“Only a few policy ideas have the potential to disrupt the racial wealth gap or poverty. Universal basic income (UBI) is one of them. But its promise depends on how it’s presented, its design, and the public narrative. In various guises, UBI has gained attention in policy circles, and field demonstrations have been mounted worldwide. It is variously framed by conservatives as a cost-saving alternative to welfare, by progressives as a poverty remedy that frees vulnerable workers from exploitative employment, and by some as a hedge against automation. And though various UBI schemes differ in their details, all provide unconditional money to participants, with no work requirements or limitations on how the funds may be used. This model is markedly different from contemporary US welfare programs, which tend to have strict requirements and limitations.

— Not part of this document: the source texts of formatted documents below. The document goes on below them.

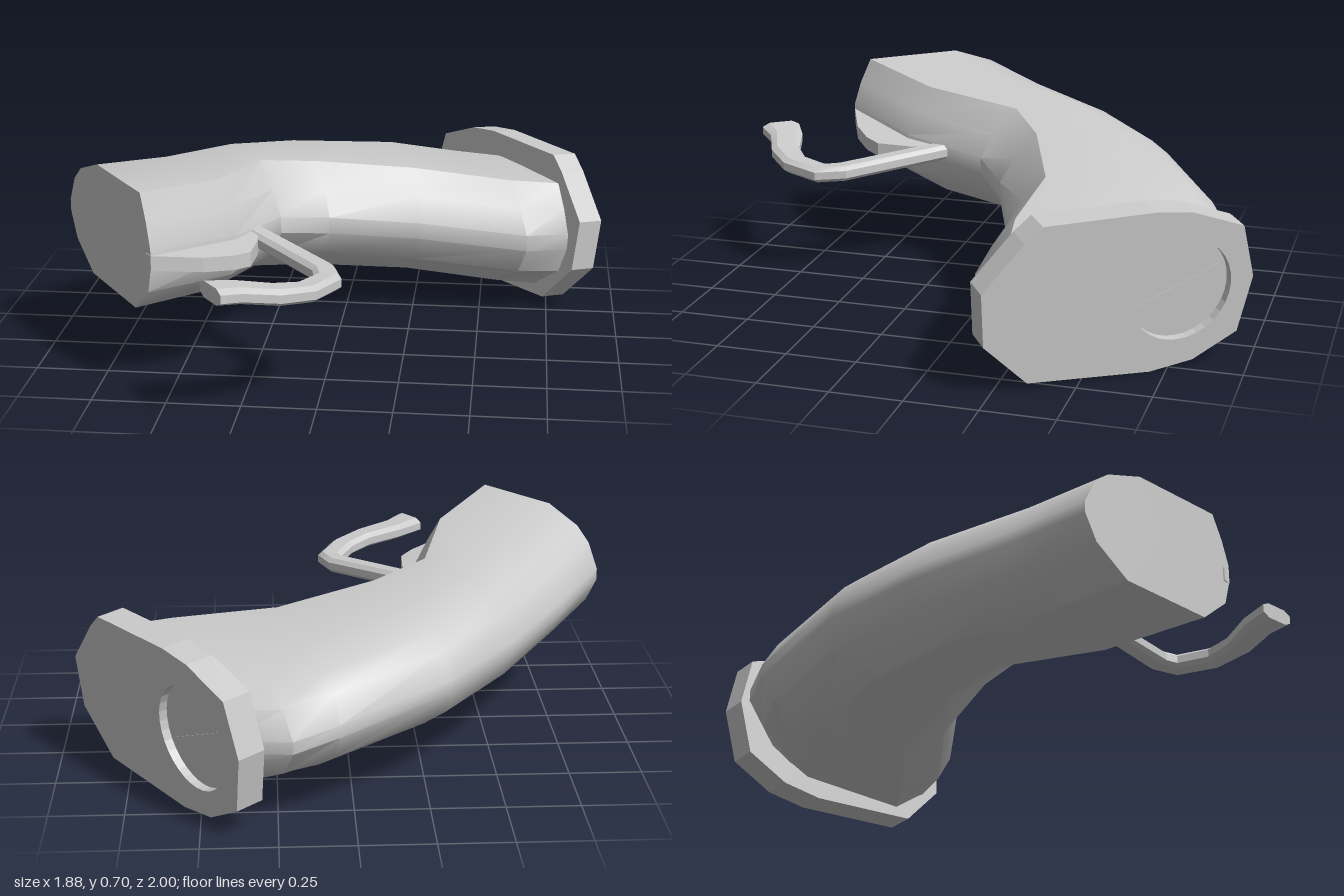
import * as THREE from 'three';
import { toCreasedNormals } from 'three/addons/utils/BufferGeometryUtils.js';

const V = (x, y, z) => new THREE.Vector3(x, y, z);
const mat = new THREE.MeshStandardMaterial({ color: 0xcccccc });
const thin = new THREE.MeshStandardMaterial({ color: 0xcccccc, side: THREE.DoubleSide });

function mesh(name, geometry, material = mat) {
  const m = new THREE.Mesh(geometry, material);
  m.name = name;
  return m;
}

// Skin between rings of points, closed by a fan at both ends
function loft(rings, crease) {
  const pos = [];
  const tri = (...pts) => pts.forEach((p) => pos.push(p.x, p.y, p.z));
  const n = rings[0].length;
  for (let i = 0; i < rings.length - 1; i++) {
    for (let j = 0; j < n; j++) {
      const k = (j + 1) % n;
      const [a, b, c, d] = [rings[i][j], rings[i][k], rings[i + 1][k], rings[i + 1][j]];
      tri(a, b, d);
      tri(b, c, d);
    }
  }
  [rings[0], rings[rings.length - 1]].forEach((ring, end) => {
    const mid = V(0, 0, 0);
    ring.forEach((p) => mid.addScaledVector(p, 1 / n));
    ring.forEach((p, j) => {
      const q = ring[(j + 1) % n];
      if (end) tri(mid, p, q);
      else tri(mid, q, p);
    });
  });
  const g = new THREE.BufferGeometry();
  g.setAttribute('position', new THREE.Float32BufferAttribute(pos, 3));
  return toCreasedNormals(g, crease);
}

// Curved grip: outer x, outer z, inner x, inner z, centre height, inner shoulder
function makeGrip() {
  const stations = [
    [-0.94, 0.17, -0.54, 0.72, 0.495, 0.9],
    [-0.78, -0.06, -0.31, 0.42, 0.455, 0.86],
    [-0.56, -0.37, -0.2, 0.1, 0.42, 0.76],
    [-0.33, -0.62, -0.04, -0.02, 0.385, 0.8],
    [0.05, -0.86, 0.28, -0.14, 0.335, 0.83],
    [0.2, -0.905, 0.67, -0.14, 0.3, 0.85],
    [0.41, -0.85, 0.82, -0.22, 0.285, 0.9],
  ];
  const rings = stations.map(([ox, oz, ix, iz, y, k]) => {
    const side = 1 - (1 - k) * 0.4;
    const profile = [
      [0, -0.1], [0, 0.1], [0.07, 0.52], [0.16, 0.76], [0.38, 1], [k, 0.97], [side, 0.55],
      [1, 0.14], [1, -0.14], [side, -0.58], [k - 0.1, -1], [0.27, -0.95], [0.07, -0.52],
    ];
    return profile.map(([u, v]) => V(ox + (ix - ox) * u, y + v * 0.212, oz + (iz - oz) * u));
  });
  return mesh('grip', loft(rings, 0.55));
}

// Hooked finger guard swept along a flat curl: x, y, z, half width
function makeHook() {
  const path = [
    [-0.34, 0.45, 0.2, 0.035], [-0.24, 0.44, 0.31, 0.037], [0.003, 0.417, 0.57, 0.042],
    [0.026, 0.412, 0.645, 0.047], [-0.03, 0.42, 0.77, 0.048], [-0.115, 0.435, 0.842, 0.052],
    [-0.235, 0.455, 0.886, 0.06], [-0.308, 0.468, 0.94, 0.072],
  ];
  const rings = path.map(([x, y, z, w], i) => {
    const a = path[Math.max(i - 1, 0)], b = path[Math.min(i + 1, path.length - 1)];
    const dx = b[0] - a[0], dz = b[2] - a[2], len = Math.hypot(dx, dz);
    return [[-1, -0.5], [-1, 0.5], [-0.6, 1], [0.6, 1], [1, 0.5], [1, -0.5], [0.6, -1], [-0.6, -1]]
      .map(([u, v]) => V(x - (dz / len) * u * w, y + v * 0.028, z + (dx / len) * u * w));
  });
  return mesh('fingerHook', loft(rings, 0.4));
}

// Flat rounded fin that fills the hollow beside the hook
function makeFin() {
  const shape = new THREE.Shape([
    [-0.56, 0.7], [-0.54, 0.72], [-0.38, 0.65], [-0.29, 0.58], [-0.245, 0.52], [-0.24, 0.4], [-0.25, 0.3], [-0.35, 0.3],
  ].map(([x, z]) => new THREE.Vector2(x, -z)));
  const g = new THREE.ExtrudeGeometry(shape, { depth: 0.05, bevelEnabled: false });
  g.rotateX(-Math.PI / 2);
  const p = g.attributes.position;
  for (let i = 0; i < p.count; i++) p.setY(i, p.getY(i) + 0.455 - 0.15 * (p.getX(i) + 0.54));
  g.computeVertexNormals();
  return mesh('innerFin', g);
}

// Tilted end plate with a round recess and a slot
function makeEndPlate() {
  const group = new THREE.Group();
  group.name = 'endPlate';
  const onPlane = (z, y) => V(0.94 + 0.74 * (z + 0.24) + 0.12 * (y - 0.365), y, z);
  const n = V(1, -0.12, -0.74).normalize();
  const up = V(0, 1, 0).addScaledVector(n, -n.y).normalize();
  const side = up.clone().cross(n);
  const origin = onPlane(-0.79, 0.29);
  const local = ([z, y]) => {
    const d = onPlane(z, y).sub(origin);
    return new THREE.Vector2(d.dot(side), d.dot(up));
  };
  const shape = new THREE.Shape([
    [-0.41, 0.57], [-0.36, 0.52], [-0.24, 0.365], [-0.24, 0.18], [-0.355, 0.03], [-0.7, 0.005],
    [-0.825, 0.027], [-0.955, 0.11], [-1, 0.305], [-0.97, 0.49], [-0.825, 0.557], [-0.72, 0.573],
  ].map(local));
  const hole = new THREE.Path();
  hole.absarc(0, 0, 0.18, 0, Math.PI * 2, true);
  shape.holes.push(hole);
  const plate = mesh('plate', new THREE.ExtrudeGeometry(shape, { depth: 0.1, bevelEnabled: false, curveSegments: 16 }));
  plate.position.z = -0.1;

  const disc = mesh('recessDisc', new THREE.CylinderGeometry(0.182, 0.182, 0.06, 32));
  disc.rotation.x = Math.PI / 2;
  disc.position.z = -0.06;

  const ends = [local([-0.69, 0.22]), local([-0.93, 0.34])];
  const slot = mesh('slot', new THREE.BoxGeometry(ends[0].distanceTo(ends[1]), 0.006, 0.004), thin);
  slot.position.z = -0.03;
  slot.rotation.z = Math.atan2(ends[1].y - ends[0].y, ends[1].x - ends[0].x);

  group.add(plate, disc, slot);
  group.quaternion.setFromRotationMatrix(new THREE.Matrix4().makeBasis(side, up, n));
  group.position.copy(origin);
  return group;
}

export function createModel() {
  const model = new THREE.Group();
  model.name = 'curvedHandle';
  model.add(makeGrip(), makeHook(), makeFin(), makeEndPlate());
  return model;
}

That’s why the UBI field pilot in Stockton, California, a diverse community with high rates of poverty and racial income disparities, is so intriguing. Although the robots are not closing in on Stockton, Mayor Michael Tubbs has brought in the nation’s first city-led guaranteed income initiative, supported entirely by philanthropic resources. Approximately 130 residents, selected from neighborhoods across Stockton where the medium income was at or below $46,033, will receive $500 a month over 18 months, no strings attached. An expert team is investigating all sorts of potential outcomes from work effort to health, civic engagement to financial wellbeing. Implicit in Stockton’s pilot is the idea that individuals can be trusted to make the best financial decisions for themselves and their families, a controversial idea with the capacity to address deep-rooted racial and economic inequalities.”